Proof of Concept
Explorations that test ideas and functionality.
Demonstrates the functionality of the final product, but looks different.
Looks like the final product, but is not functional.
Appearance and function match the final product, but is made with different manufacturing methods.
Appearance, function, and manufacturing methods match the final product.
An estimated 90% of toys are made from oil and gas-based plastic. That's a lot of plastic, which results in high greenhouse gas emissions due to the enormous energy used to extract and refine fossil fuels. At the end of their life, most plastics are dumped in landfills, where they remain for hundreds or thousands of years. Worse yet, every year 4-12 million metric tons of plastic end up in our oceans, where they are consumed by marine life and eventually, end up on our plates.
It doesn't have to be this way. There's a better way to make toys.
Earthtiles are sustainably-made, wooden magnetic tiles. Kids use them to build anything and everything - rockets, castles, and more.
Earthtiles are made with Forest Stewardship Council (FSC)-certified wood from sustainably managed forests These forests strive to conserve biological diversity, enhance the long-term social and economic well-being of local communities, and efficiently use forest resources. Read more about the FSC and its efforts to protect forests for future generations.
Earthtiles are designed with a clean, simple aesthetic so you don't have to hide themwhen guests come over.
Building blocks are some of the best tools for open-ended play, which encourages cognitive flexibility and creative confidence in young children. With Earthtiles, kids develop spatial thinking skills and even get exposure to the basics of geometry. It's learning in its purest and most effortless form.
Earthtiles stick together no matter which way you orient them.

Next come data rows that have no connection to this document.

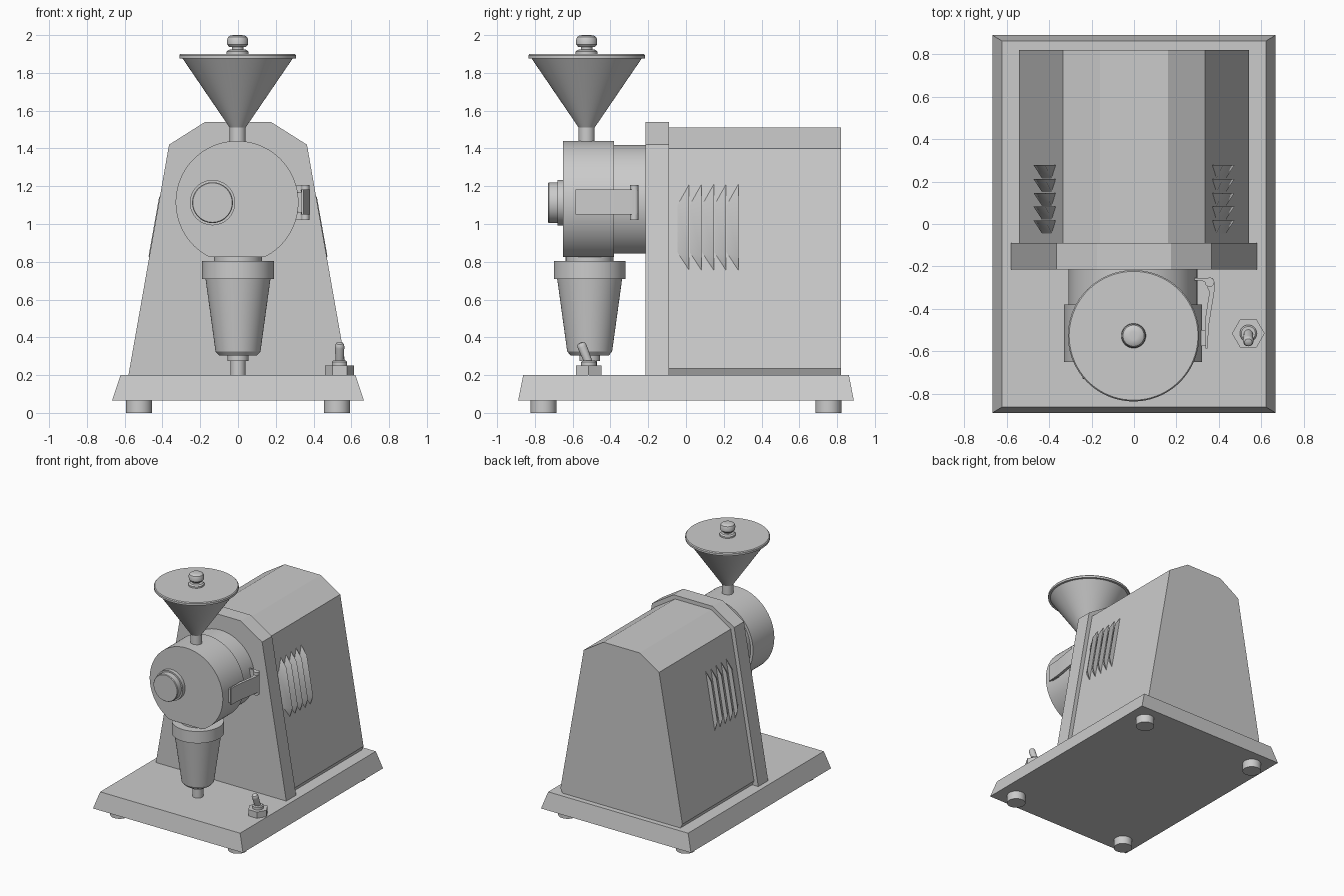
import bpy, bmesh, math
from mathutils import Matrix, Vector

if "Cube" in bpy.data.objects:
    bpy.data.objects.remove(bpy.data.objects["Cube"])


def finish(name, bm, angle=30):
    bmesh.ops.recalc_face_normals(bm, faces=bm.faces)
    me = bpy.data.meshes.new(name)
    bm.to_mesh(me)
    bm.free()
    ob = bpy.data.objects.new(name, me)
    bpy.context.collection.objects.link(ob)
    bpy.ops.object.select_all(action='DESELECT')
    ob.select_set(True)
    bpy.context.view_layer.objects.active = ob
    bpy.ops.object.shade_smooth_by_angle(angle=math.radians(angle))
    return ob


def loft(name, rings, angle=30):
    """Join equal-length closed rings and cap both ends."""
    bm = bmesh.new()
    vs = [[bm.verts.new(p) for p in r] for r in rings]
    n = len(vs[0])
    for a, b in zip(vs, vs[1:]):
        for i in range(n):
            j = (i + 1) % n
            bm.faces.new((a[i], a[j], b[j], b[i]))
    bm.faces.new(vs[0])
    bm.faces.new(vs[-1])
    return finish(name, bm, angle)


def prism_y(name, pts, y0, y1):
    return loft(name, [[(x, y, z) for x, z in pts] for y in (y0, y1)])


def prism_z(name, pts, z0, z1):
    return loft(name, [[(x, y, z) for x, y in pts] for z in (z0, z1)])


def circle(r, n=64, cx=0, cy=0):
    return [(cx + r * math.cos(2 * math.pi * i / n),
             cy + r * math.sin(2 * math.pi * i / n)) for i in range(n)]


def lathe(name, profile, cx, cy, n=64):
    """Turn a (radius, z) profile around a vertical axis."""
    return loft(name, [[(x, y, z) for x, y in circle(r, n, cx, cy)]
                       for r, z in profile])


def mirrored(half):
    return half + [(-x, z) for x, z in reversed(half)]


def rect(x, y, z):
    return [(-x, -y, z), (x, -y, z), (x, y, z), (-x, y, z)]


# base plate and feet
loft("base_plate", [rect(0.667, 0.889, 0.065), rect(0.622, 0.862, 0.2)])
for sx in (-1, 1):
    for sy in (-1, 1):
        lathe("foot", [(0.069, 0), (0.069, 0.07)], sx * 0.524, sy * 0.754, 32)

# front panel and motor housing
prism_y("front_panel", mirrored([(0.58, 0.2), (0.365, 1.42), (0.175, 1.54)]),
        -0.215, -0.09)
prism_y("motor_housing",
        mirrored([(0.525, 0.2), (0.542, 0.235), (0.335, 1.4), (0.16, 1.51)]),
        -0.09, 0.82)


# louvred vents on both sides
def side_x(z):
    return 0.542 - (z - 0.235) * 0.1777


for s, label in ((1, "right"), (-1, "left")):
    bm = bmesh.new()
    for i in range(5):
        y1 = 0.017 + 0.065 * i
        y0 = y1 - 0.062
        spec = [(y1, 0.755, 0), (y1, 0.83, 0.037), (y1, 1.14, 0.037),
                (y1, 1.21, 0), (y0, 1.1, 0), (y0, 0.85, 0)]
        a, b, c, d, e, f = [bm.verts.new((s * (side_x(z) + o), y, z))
                            for y, z, o in spec]
        for face in ((a, b, c, d), (b, c, e, f), (a, b, f), (c, d, e),
                     (a, d, e, f)):
            bm.faces.new(face)
    finish("vent_louvres_" + label, bm)

# grinding chamber: neck and drum with flattened underside
cx, cz = -0.005, 1.115
prism_y("chamber_neck",
        [(x, max(z, 0.845)) for x, z in circle(0.303, 96, cx, cz)], -0.385, -0.21)
prism_y("grinding_drum",
        [(x, max(z, 0.825)) for x, z in circle(0.325, 96, cx, cz)], -0.65, -0.38)

# adjusting knob on the drum
loft("adjusting_knob",
     [[(x, y, z) for x, z in circle(r, 48, -0.135, 1.113)]
      for r, y in ((0.12, -0.64), (0.12, -0.68), (0.108, -0.68),
                   (0.108, -0.725), (0.104, -0.73))])

# side clasp: lever, pivot, mount and hook
prism_z("clasp_lever",
        [(0.337, -0.585), (0.346, -0.585), (0.352, -0.48), (0.381, -0.3),
         (0.376, -0.262), (0.345, -0.26), (0.345, -0.3), (0.355, -0.32),
         (0.333, -0.46)], 1.05, 1.183)
prism_z("clasp_pivot", circle(0.022, 24, 0.356, -0.274), 1.022, 1.207)
for z in (1.025, 1.178):
    prism_z("clasp_mount",
            [(0.285, -0.253), (0.37, -0.253), (0.378, -0.275), (0.36, -0.295),
             (0.33, -0.27), (0.285, -0.265)], z, z + 0.027)
prism_z("clasp_plate", [(0.285, -0.253), (0.335, -0.253), (0.335, -0.265),
                        (0.285, -0.265)], 1.03, 1.2)
prism_z("clasp_hook", [(0.305, -0.5), (0.34, -0.5), (0.34, -0.575),
                       (0.318, -0.575), (0.305, -0.56)], 1.06, 1.17)

# outlet spout under the drum
lathe("outlet_spout",
      [(0.127, 0.84), (0.127, 0.805), (0.19, 0.805), (0.19, 0.71), (0.172, 0.71),
       (0.119, 0.325), (0.1, 0.303), (0.055, 0.303), (0.055, 0.275),
       (0.04, 0.275), (0.04, 0.2)], 0, -0.51)

# hopper with flat lid, and its knob
lathe("hopper", [(0.042, 1.42), (0.042, 1.51), (0.292, 1.877), (0.309, 1.877),
                 (0.309, 1.893), (0.303, 1.9)], -0.002, -0.526, 96)
lathe("lid_knob", [(0.058, 1.895), (0.058, 1.912), (0.048, 1.922), (0.03, 1.924),
                   (0.03, 1.937), (0.045, 1.938), (0.055, 1.95), (0.056, 1.975),
                   (0.05, 1.99), (0.038, 1.998), (0.02, 2.0)], -0.002, -0.526, 48)

# toggle switch: hex nut, collar and tilted lever
sx, sy = 0.538, -0.515
lathe("switch_nut", [(0.077, 0.195), (0.077, 0.25)], sx, sy, 6)
lathe("switch_collar", [(0.04, 0.245), (0.04, 0.27), (0.033, 0.277)], sx, sy, 32)
lever = lathe("switch_lever", [(0.02, -0.02), (0.025, 0.09), (0.024, 0.102),
                               (0.018, 0.112), (0.008, 0.116)], 0, 0, 24)
lever.data.transform(Matrix.Translation(Vector((sx, sy, 0.265)))
                     @ Matrix.Rotation(math.radians(22), 4, 'X'))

This makes it easy for kids to quickly build up whatever they want, without the frustration of repelling magnetic poles.
Each set comes with enough pieces to build houses, boats, and more.
12 equilateral triangles
Reusable storage box
Early-Bird Discount: You get the lowest price possible on Kickstarter, at a steep discount from our expected retail price.
Kickstarter Backers Come First: You're helping us launch our dream and we really, really appreciate that. You'll receive Earthtiles before anyone else, and your feedback will shape the future of the product.
We Need You: Simply put, we can't manufacture and ship Earthtiles without you! We need your support to make the first batch.
Kickstarter is an all or nothing model. Either we raise 100% of our $25,000 goal or all of it gets returned to the backers.
We're going to use this fund to place a 1,000 unit minimum order with our manufacturing partner. This will cover raw materials, the cost of labor, quality control, and shipping from the factory overseas to your doorstep.
We couldn't have launched this project without the help of our friends and family. Special thanks to the Nunez family (modeling), Steph Monroe (photography), Andrew Rog (photography), Jason Calhoun (videography), the Mader family, Dan Green, Ms. Betty, and Marianne Haaland. We love you guys!
Risks and challenges
Up to this point, we've made Earthtiles by hand with limited manpower and machinery. In getting this campaign together, we searched carefully to find a factory that could help us bring Earthtiles into wider production.
Our partner has been making wooden children's toys in the European market for decades. Their passion for toys, production capabilities and attention to detail are world-class, and we feel very fortunate to be working with them.
It's always possible that unexpected production or shipping problems could force delays. We've been conservative in our delivery dates to account for any issues that could come up.